Your task is to print each record exactly as it reads.

──────── Dataset extract ────────

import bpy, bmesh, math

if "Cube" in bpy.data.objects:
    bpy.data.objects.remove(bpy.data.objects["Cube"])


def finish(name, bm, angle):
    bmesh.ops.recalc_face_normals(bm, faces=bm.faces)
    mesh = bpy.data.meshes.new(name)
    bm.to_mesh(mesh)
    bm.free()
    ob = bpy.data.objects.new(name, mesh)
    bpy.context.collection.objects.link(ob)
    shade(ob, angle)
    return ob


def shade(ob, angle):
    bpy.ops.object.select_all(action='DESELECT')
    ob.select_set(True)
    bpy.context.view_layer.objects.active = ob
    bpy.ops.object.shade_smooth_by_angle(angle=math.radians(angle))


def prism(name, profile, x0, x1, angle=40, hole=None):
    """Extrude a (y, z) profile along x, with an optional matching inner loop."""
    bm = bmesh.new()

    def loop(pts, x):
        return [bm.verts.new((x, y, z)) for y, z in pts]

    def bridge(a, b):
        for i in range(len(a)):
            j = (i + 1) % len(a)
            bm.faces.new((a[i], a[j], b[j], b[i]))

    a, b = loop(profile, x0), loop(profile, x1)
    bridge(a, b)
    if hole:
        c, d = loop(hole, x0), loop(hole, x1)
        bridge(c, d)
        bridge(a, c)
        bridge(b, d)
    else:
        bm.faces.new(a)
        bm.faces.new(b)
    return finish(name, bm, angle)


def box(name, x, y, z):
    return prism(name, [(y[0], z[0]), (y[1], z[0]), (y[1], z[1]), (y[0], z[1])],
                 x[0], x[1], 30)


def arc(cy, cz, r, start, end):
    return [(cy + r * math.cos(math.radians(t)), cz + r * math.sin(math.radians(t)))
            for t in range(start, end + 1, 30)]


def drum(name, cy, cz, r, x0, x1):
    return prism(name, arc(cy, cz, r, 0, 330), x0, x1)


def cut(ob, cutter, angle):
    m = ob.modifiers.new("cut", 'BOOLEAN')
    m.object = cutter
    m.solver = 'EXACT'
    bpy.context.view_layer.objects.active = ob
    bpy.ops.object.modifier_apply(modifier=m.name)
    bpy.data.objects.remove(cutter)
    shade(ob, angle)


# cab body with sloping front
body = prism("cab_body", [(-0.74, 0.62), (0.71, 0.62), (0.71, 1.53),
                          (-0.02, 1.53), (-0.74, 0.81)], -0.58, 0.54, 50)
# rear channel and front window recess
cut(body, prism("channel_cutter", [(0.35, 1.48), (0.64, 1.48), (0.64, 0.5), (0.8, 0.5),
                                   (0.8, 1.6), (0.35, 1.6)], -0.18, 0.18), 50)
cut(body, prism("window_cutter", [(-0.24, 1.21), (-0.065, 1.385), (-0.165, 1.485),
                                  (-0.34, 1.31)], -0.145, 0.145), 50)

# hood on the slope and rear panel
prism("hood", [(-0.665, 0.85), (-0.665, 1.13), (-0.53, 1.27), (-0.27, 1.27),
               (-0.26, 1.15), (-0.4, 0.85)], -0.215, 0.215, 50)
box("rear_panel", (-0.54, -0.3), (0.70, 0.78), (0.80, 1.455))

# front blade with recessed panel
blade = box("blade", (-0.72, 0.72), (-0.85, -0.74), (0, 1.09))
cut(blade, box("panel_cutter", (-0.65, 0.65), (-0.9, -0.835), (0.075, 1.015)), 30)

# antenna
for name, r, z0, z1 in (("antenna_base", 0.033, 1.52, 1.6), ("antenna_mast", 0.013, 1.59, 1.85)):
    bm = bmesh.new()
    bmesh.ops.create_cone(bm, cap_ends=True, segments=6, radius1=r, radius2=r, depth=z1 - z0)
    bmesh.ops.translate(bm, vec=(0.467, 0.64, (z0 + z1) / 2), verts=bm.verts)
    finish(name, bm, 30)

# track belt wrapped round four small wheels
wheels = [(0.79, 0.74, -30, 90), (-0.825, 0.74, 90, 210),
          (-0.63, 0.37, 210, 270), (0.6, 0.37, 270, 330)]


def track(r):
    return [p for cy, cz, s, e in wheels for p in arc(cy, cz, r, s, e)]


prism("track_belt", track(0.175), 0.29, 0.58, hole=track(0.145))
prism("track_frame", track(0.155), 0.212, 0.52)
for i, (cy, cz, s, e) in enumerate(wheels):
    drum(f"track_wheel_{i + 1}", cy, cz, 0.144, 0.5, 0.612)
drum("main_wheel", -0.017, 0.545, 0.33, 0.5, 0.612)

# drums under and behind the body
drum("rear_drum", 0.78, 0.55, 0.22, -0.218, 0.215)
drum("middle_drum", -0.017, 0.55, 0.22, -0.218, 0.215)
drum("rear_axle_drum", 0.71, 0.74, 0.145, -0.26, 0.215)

────────

**Answer for the task:**
import bpy, bmesh, math

if "Cube" in bpy.data.objects:
    bpy.data.objects.remove(bpy.data.objects["Cube"])


def finish(name, bm, angle):
    bmesh.ops.recalc_face_normals(bm, faces=bm.faces)
    mesh = bpy.data.meshes.new(name)
    bm.to_mesh(mesh)
    bm.free()
    ob = bpy.data.objects.new(name, mesh)
    bpy.context.collection.objects.link(ob)
    shade(ob, angle)
    return ob


def shade(ob, angle):
    bpy.ops.object.select_all(action='DESELECT')
    ob.select_set(True)
    bpy.context.view_layer.objects.active = ob
    bpy.ops.object.shade_smooth_by_angle(angle=math.radians(angle))


def prism(name, profile, x0, x1, angle=40, hole=None):
    """Extrude a (y, z) profile along x, with an optional matching inner loop."""
    bm = bmesh.new()

    def loop(pts, x):
        return [bm.verts.new((x, y, z)) for y, z in pts]

    def bridge(a, b):
        for i in range(len(a)):
            j = (i + 1) % len(a)
            bm.faces.new((a[i], a[j], b[j], b[i]))

    a, b = loop(profile, x0), loop(profile, x1)
    bridge(a, b)
    if hole:
        c, d = loop(hole, x0), loop(hole, x1)
        bridge(c, d)
        bridge(a, c)
        bridge(b, d)
    else:
        bm.faces.new(a)
        bm.faces.new(b)
    return finish(name, bm, angle)


def box(name, x, y, z):
    return prism(name, [(y[0], z[0]), (y[1], z[0]), (y[1], z[1]), (y[0], z[1])],
                 x[0], x[1], 30)


def arc(cy, cz, r, start, end):
    return [(cy + r * math.cos(math.radians(t)), cz + r * math.sin(math.radians(t)))
            for t in range(start, end + 1, 30)]


def drum(name, cy, cz, r, x0, x1):
    return prism(name, arc(cy, cz, r, 0, 330), x0, x1)


def cut(ob, cutter, angle):
    m = ob.modifiers.new("cut", 'BOOLEAN')
    m.object = cutter
    m.solver = 'EXACT'
    bpy.context.view_layer.objects.active = ob
    bpy.ops.object.modifier_apply(modifier=m.name)
    bpy.data.objects.remove(cutter)
    shade(ob, angle)


# cab body with sloping front
body = prism("cab_body", [(-0.74, 0.62), (0.71, 0.62), (0.71, 1.53),
                          (-0.02, 1.53), (-0.74, 0.81)], -0.58, 0.54, 50)
# rear channel and front window recess
cut(body, prism("channel_cutter", [(0.35, 1.48), (0.64, 1.48), (0.64, 0.5), (0.8, 0.5),
                                   (0.8, 1.6), (0.35, 1.6)], -0.18, 0.18), 50)
cut(body, prism("window_cutter", [(-0.24, 1.21), (-0.065, 1.385), (-0.165, 1.485),
                                  (-0.34, 1.31)], -0.145, 0.145), 50)

# hood on the slope and rear panel
prism("hood", [(-0.665, 0.85), (-0.665, 1.13), (-0.53, 1.27), (-0.27, 1.27),
               (-0.26, 1.15), (-0.4, 0.85)], -0.215, 0.215, 50)
box("rear_panel", (-0.54, -0.3), (0.70, 0.78), (0.80, 1.455))

# front blade with recessed panel
blade = box("blade", (-0.72, 0.72), (-0.85, -0.74), (0, 1.09))
cut(blade, box("panel_cutter", (-0.65, 0.65), (-0.9, -0.835), (0.075, 1.015)), 30)

# antenna
for name, r, z0, z1 in (("antenna_base", 0.033, 1.52, 1.6), ("antenna_mast", 0.013, 1.59, 1.85)):
    bm = bmesh.new()
    bmesh.ops.create_cone(bm, cap_ends=True, segments=6, radius1=r, radius2=r, depth=z1 - z0)
    bmesh.ops.translate(bm, vec=(0.467, 0.64, (z0 + z1) / 2), verts=bm.verts)
    finish(name, bm, 30)

# track belt wrapped round four small wheels
wheels = [(0.79, 0.74, -30, 90), (-0.825, 0.74, 90, 210),
          (-0.63, 0.37, 210, 270), (0.6, 0.37, 270, 330)]


def track(r):
    return [p for cy, cz, s, e in wheels for p in arc(cy, cz, r, s, e)]


prism("track_belt", track(0.175), 0.29, 0.58, hole=track(0.145))
prism("track_frame", track(0.155), 0.212, 0.52)
for i, (cy, cz, s, e) in enumerate(wheels):
    drum(f"track_wheel_{i + 1}", cy, cz, 0.144, 0.5, 0.612)
drum("main_wheel", -0.017, 0.545, 0.33, 0.5, 0.612)

# drums under and behind the body
drum("rear_drum", 0.78, 0.55, 0.22, -0.218, 0.215)
drum("middle_drum", -0.017, 0.55, 0.22, -0.218, 0.215)
drum("rear_axle_drum", 0.71, 0.74, 0.145, -0.26, 0.215)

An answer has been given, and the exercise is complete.